The purpose of this troubleshooting document is to inform administrators of Oracle ORA codes from the QRadar logs that can point to the source of issues Oracle log sources errors.


An Oracle log source fails to properly retrieve events or displayed an error.


The issue can be either an error on the QRadar side or from the Oracle side, but the ORA code can help identify the root cause.

Diagnosing The Problem

When administrators review the QRadar logs, the QRadar appliance that manages the log source can record the ORA code returned by the Oracle appliance. The error codes can be found in /var/log/qradar.log file.

This can appear as either an error that is related to QRadar or as an Oracle issue displayed by an ORA-<number>. These codes are searchable and can help resolve connection or configuration issues.

Resolving The Problem

To locate the ORA number, the administrator should review the logs of the QRadar appliance that manages the Oracle log source.

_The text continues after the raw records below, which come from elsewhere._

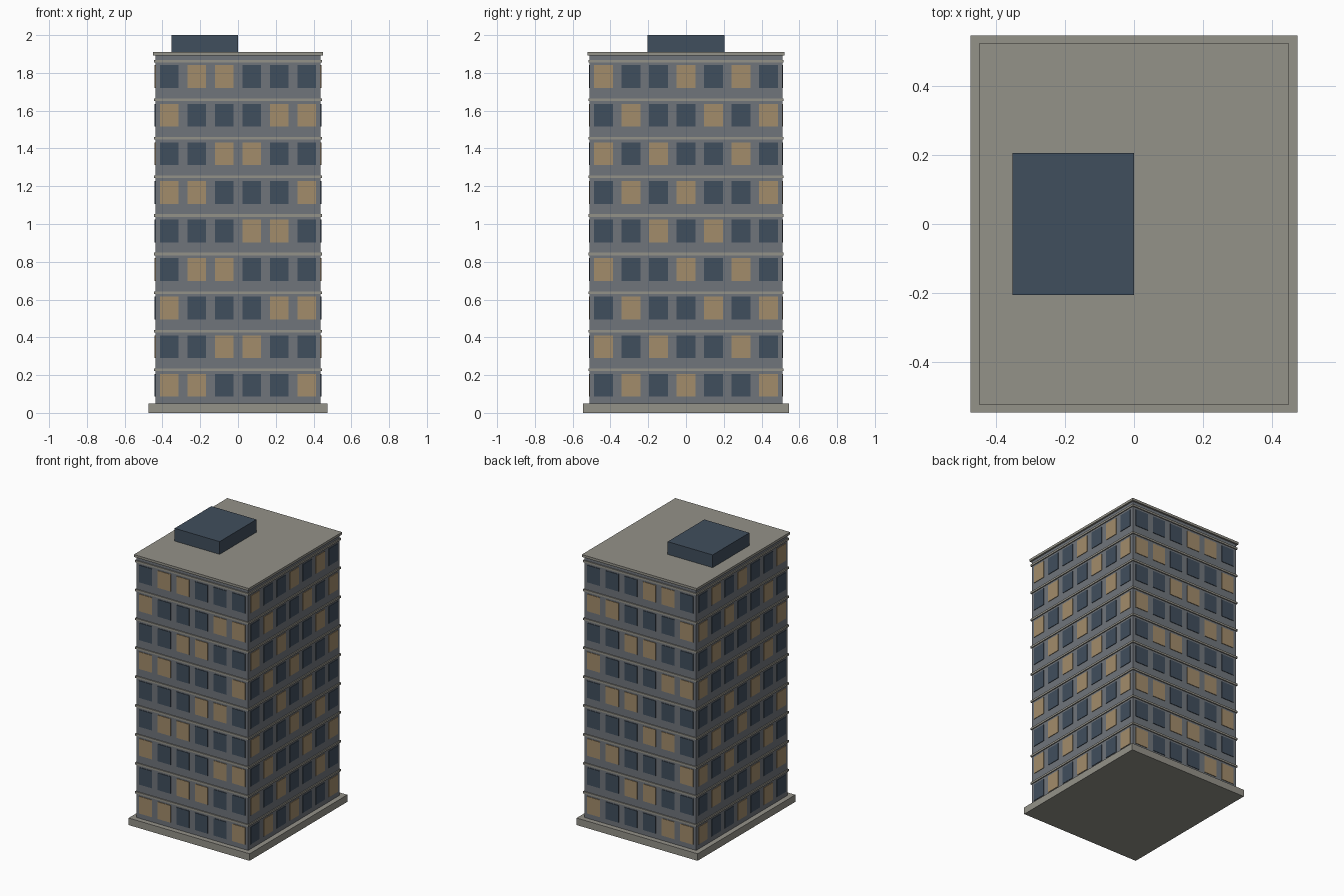
import bpy
import bmesh
from mathutils import Matrix, Vector

if "Cube" in bpy.data.objects:
    bpy.data.objects.remove(bpy.data.objects["Cube"])


def make_material(name, rgb):
    """Flat colour from sRGB bytes, stored as linear values."""
    linear = [((c / 255 + 0.055) / 1.055) ** 2.4 for c in rgb] + [1.0]
    mat = bpy.data.materials.new(name)
    mat.use_nodes = True
    mat.diffuse_color = linear
    mat.node_tree.nodes["Principled BSDF"].inputs["Base Color"].default_value = linear
    return mat


WALL = make_material("grey wall", (112, 117, 123))
TRIM = make_material("pale stone", (148, 146, 137))
DARK = make_material("dark glass", (64, 78, 93))
LIT = make_material("lit glass", (162, 140, 107))


def add_box(bm, center, size):
    matrix = Matrix.Translation(Vector(center)) @ Matrix.Diagonal((*size, 1))
    bmesh.ops.create_cube(bm, size=1, matrix=matrix)


def make_boxes(name, boxes, mat):
    """One object made of (center, size) boxes."""
    bm = bmesh.new()
    for center, size in boxes:
        add_box(bm, center, size)
    mesh = bpy.data.meshes.new(name)
    bm.to_mesh(mesh)
    bm.free()
    mesh.materials.append(mat)
    obj = bpy.data.objects.new(name, mesh)
    bpy.context.collection.objects.link(obj)
    return obj


def slab(half_x, half_y, low, high, x=0):
    return (x, 0, (low + high) / 2), (2 * half_x, 2 * half_y, high - low)


# Main dimensions
HALF_X, HALF_Y = 0.437, 0.51
BASE_TOP, WALL_TOP, ROOF_TOP = 0.05, 1.893, 1.91
FLOORS, STEP, PITCH = 9, 0.2043, 0.1457
WIN_W, WIN_H, PLATE = 0.1, 0.121, 0.008

# Plinth, walls, roof and rooftop plant room
make_boxes("plinth", [slab(0.473, 0.546, 0, BASE_TOP)], TRIM)
make_boxes("walls", [slab(HALF_X, HALF_Y, BASE_TOP, WALL_TOP)], WALL)
make_boxes("roof_slab", [slab(0.449, 0.522, WALL_TOP, ROOF_TOP)], TRIM)
make_boxes("plant_room", [slab(0.176, 0.205, ROOF_TOP, 2.0, x=-0.176)], DARK)

# Ledge around each floor
ledges = []
for floor in range(FLOORS):
    z = BASE_TOP + floor * STEP + 0.178
    ledges.append(slab(HALF_X + 0.007, HALF_Y + 0.007, z - 0.007, z + 0.007))
make_boxes("floor_ledges", ledges, TRIM)

# Windows: opposite walls share one pattern of lit rooms
panes = {True: [], False: []}
for floor in range(FLOORS):
    z = BASE_TOP + floor * STEP + 0.096
    for side in (-1, 1):
        for col in range(6):
            lit = (col + 3 * floor) % 5 in (0, 1)
            center = ((col - 2.5) * PITCH, side * HALF_Y, z)
            panes[lit].append((center, (WIN_W, PLATE, WIN_H)))
        for col in range(7):
            lit = (col + floor) % 5 in (1, 3)
            center = (side * HALF_X, (col - 3) * PITCH, z)
            panes[lit].append((center, (PLATE, WIN_W, WIN_H)))
make_boxes("dark_windows", panes[False], DARK)
make_boxes("lit_windows", panes[True], LIT)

How to determine what QRadar appliance is managing a log source

  1. Log in to the QRadar Console.
  2. Click the Admin tab.
  3. Click the Log Sources icon. A list of the configured log sources is displayed for the deployment.
  4. Select the Oracle log source and review the Target Event Collector column.
    The appliance listed in the Target Event Collector column is the QRadar appliance that is managing the log source.

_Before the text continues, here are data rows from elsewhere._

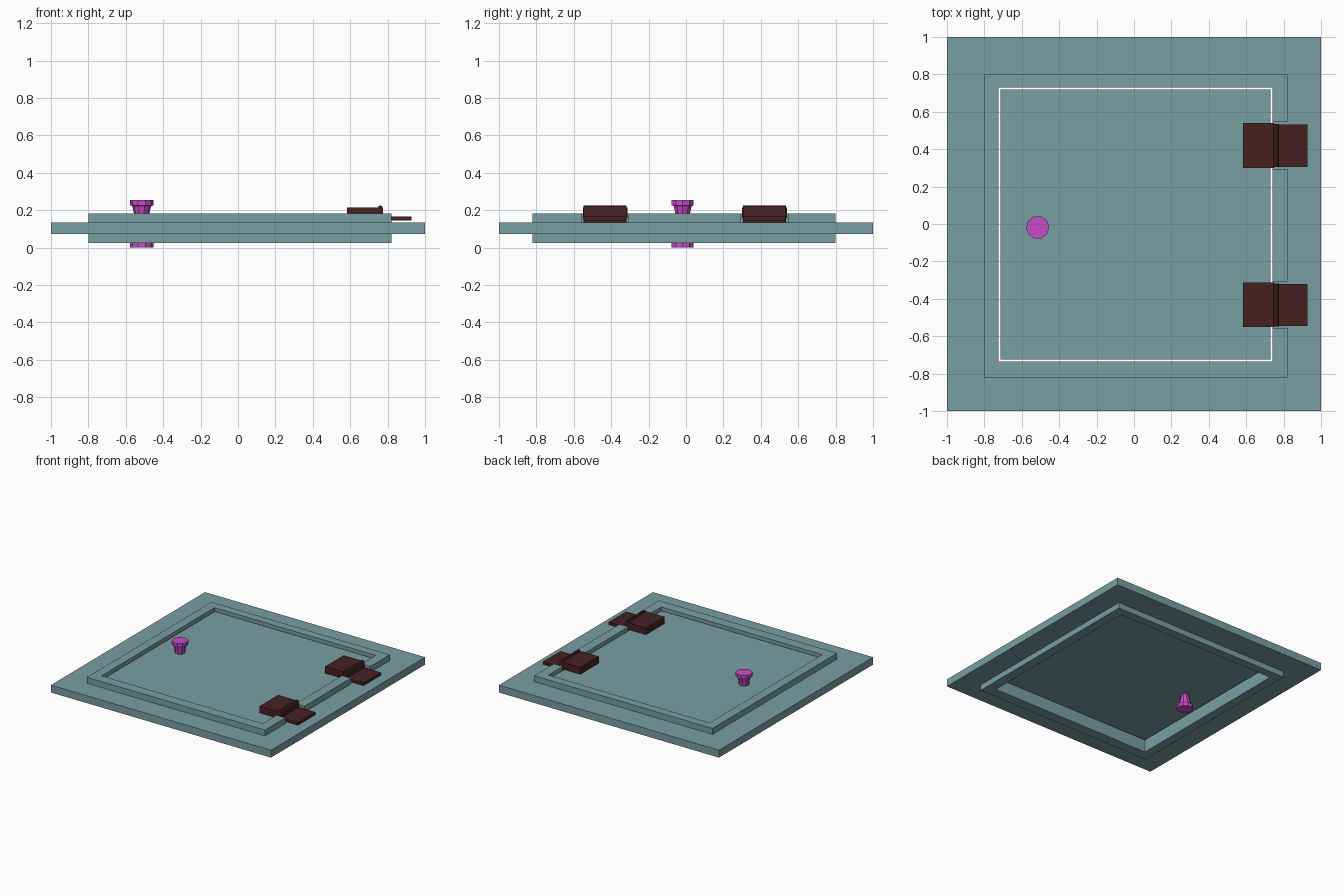
import bpy
import bmesh
from math import sin, cos, tau

if "Cube" in bpy.data.objects:
    bpy.data.objects.remove(bpy.data.objects["Cube"])


def material(name, rgb):
    mat = bpy.data.materials.new(name)
    mat.use_nodes = True
    mat.diffuse_color = (*rgb, 1)
    mat.node_tree.nodes["Principled BSDF"].inputs["Base Color"].default_value = (*rgb, 1)
    return mat


TEAL = material("grey teal", (0.19, 0.345, 0.37))
BROWN = material("dark brown", (0.062, 0.015, 0.016))
MAGENTA = material("magenta", (0.57, 0.07, 0.57))


def finish(name, bm, mat):
    bmesh.ops.recalc_face_normals(bm, faces=bm.faces)
    mesh = bpy.data.meshes.new(name)
    bm.to_mesh(mesh)
    bm.free()
    mesh.materials.append(mat)
    obj = bpy.data.objects.new(name, mesh)
    bpy.context.collection.objects.link(obj)
    return obj


def box(name, rect, z0, z1, mat):
    x0, x1, y0, y1 = rect
    bm = bmesh.new()
    bmesh.ops.create_cube(bm, size=1)
    for v in bm.verts:
        v.co.x = x1 if v.co.x > 0 else x0
        v.co.y = y1 if v.co.y > 0 else y0
        v.co.z = z1 if v.co.z > 0 else z0
    return finish(name, bm, mat)


def ring(name, outer, inner, z0, z1, mat):
    """Rectangular frame with a square-cut hole."""
    bm = bmesh.new()
    loops = []
    for rect, z in ((outer, z0), (outer, z1), (inner, z1), (inner, z0)):
        x0, x1, y0, y1 = rect
        corners = ((x0, y0), (x1, y0), (x1, y1), (x0, y1))
        loops.append([bm.verts.new((x, y, z)) for x, y in corners])
    for a, b in zip(loops, loops[1:] + loops[:1]):
        for i in range(4):
            j = (i + 1) % 4
            bm.faces.new((a[i], a[j], b[j], b[i]))
    return finish(name, bm, mat)


def lathe(name, profile, sides, centre, mat):
    """Faceted solid turned around a vertical axis."""
    bm = bmesh.new()
    rows = []
    for r, z in profile:
        rows.append([bm.verts.new((centre[0] + r * cos(tau * i / sides),
                                   centre[1] + r * sin(tau * i / sides), z))
                     for i in range(sides)])
    for a, b in zip(rows, rows[1:]):
        for i in range(sides):
            j = (i + 1) % sides
            bm.faces.new((a[i], a[j], b[j], b[i]))
    bm.faces.new(rows[0])
    bm.faces.new(rows[-1])
    return finish(name, bm, mat)


# Wall slab, raised trim and the panel set in the opening
TRIM = (-0.80, 0.82, -0.82, 0.80)
OPENING = (-0.725, 0.74, -0.735, 0.73)
PANEL = (-0.715, 0.73, -0.725, 0.72)
SLAB_TOP, PANEL_TOP, PANEL_BOTTOM = 0.133, 0.157, 0.12
ring("wall_slab", (-1, 1, -1, 1), TRIM, 0.072, SLAB_TOP, TEAL)
trim = ring("trim_frame", TRIM, OPENING, 0.025, 0.182, TEAL)
box("panel", PANEL, PANEL_BOTTOM, PANEL_TOP, TEAL)

# Hinges, each in a notch cut through the trim
for side, y in (("back", 0.42), ("front", -0.432)):
    cutter = box(side + "_notch_cutter", (0.70, 0.90, y - 0.125, y + 0.125),
                 SLAB_TOP, 0.30, TEAL)
    cutter.hide_render = True
    cutter.hide_viewport = True
    cut = trim.modifiers.new(side + "_notch", "BOOLEAN")
    cut.operation = "DIFFERENCE"
    cut.solver = "EXACT"
    cut.object = cutter

    box(side + "_hinge_block", (0.583, 0.748, y - 0.12, y + 0.12), PANEL_TOP, 0.213, BROWN)
    box(side + "_hinge_knuckle", (0.748, 0.775, y - 0.115, y + 0.115), SLAB_TOP, 0.21, BROWN)
    box(side + "_hinge_leaf", (0.775, 0.927, y - 0.114, y + 0.112), 0.145, 0.167, BROWN)

    # Pin lying along the hinge line
    bm = bmesh.new()
    bmesh.ops.create_cone(bm, cap_ends=True, segments=8, radius1=0.015,
                          radius2=0.015, depth=0.23)
    pin = finish(side + "_hinge_pin", bm, BROWN)
    pin.rotation_euler.x = tau / 4
    pin.location = (0.76, y, 0.21)

# Knobs on both faces of the panel
KNOB = (-0.515, -0.018)
lathe("top_knob", [(0.037, PANEL_TOP - 0.01), (0.042, 0.185), (0.05, 0.222),
                   (0.062, 0.226), (0.062, 0.255)], 10, KNOB, MAGENTA)
lathe("bottom_knob", [(0.062, 0), (0.062, 0.03), (0.05, 0.034),
                      (0.028, PANEL_BOTTOM + 0.01)], 10, KNOB, MAGENTA)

How to review the QRadar log files for Oracle ORA codes

  1. Using SSH, log in to the QRadar Console as the root user.
  2. Optional. Using SSH, open a session from the Console to the QRadar appliance that is managing the Oracle log source.
  3. Review the logs in /var/log/qradar.log to search for ORA-number values.
    To quickly search for a specific error message, administrators can type the following command:

    grep -i ora /var/log/qradar.log or grep -i ora /var/log/qradar.error.

    The system should return all individual lines matching ORA or ora from the QRadar logs. For example ORA-01729.

  4. The ORA-number can then be searched online or through the Oracle Community to determine the root cause of the connection or configuration issue.

    In this case, ORA-01729 indicates that the database link name does not follow the at sign (@) in a reference table in a remote database. This solution would indicate that the administrator should review the log source configuration to ensure that the values and correct syntax (username.table_name@database_name) for denoting a table in a remote database is used in the log source.

Where do you find more information?

[{"Product":{"code":"SSBQAC","label":"IBM Security QRadar SIEM"},"Business Unit":{"code":"BU059","label":"IBM Software w\/o TPS"},"Component":"Log Activity","Platform":[{"code":"PF016","label":"Linux"}],"Version":"7.3;7.2","Edition":"","Line of Business":{"code":"LOB24","label":"Security Software"}}]

Document Information

Modified date:
16 June 2018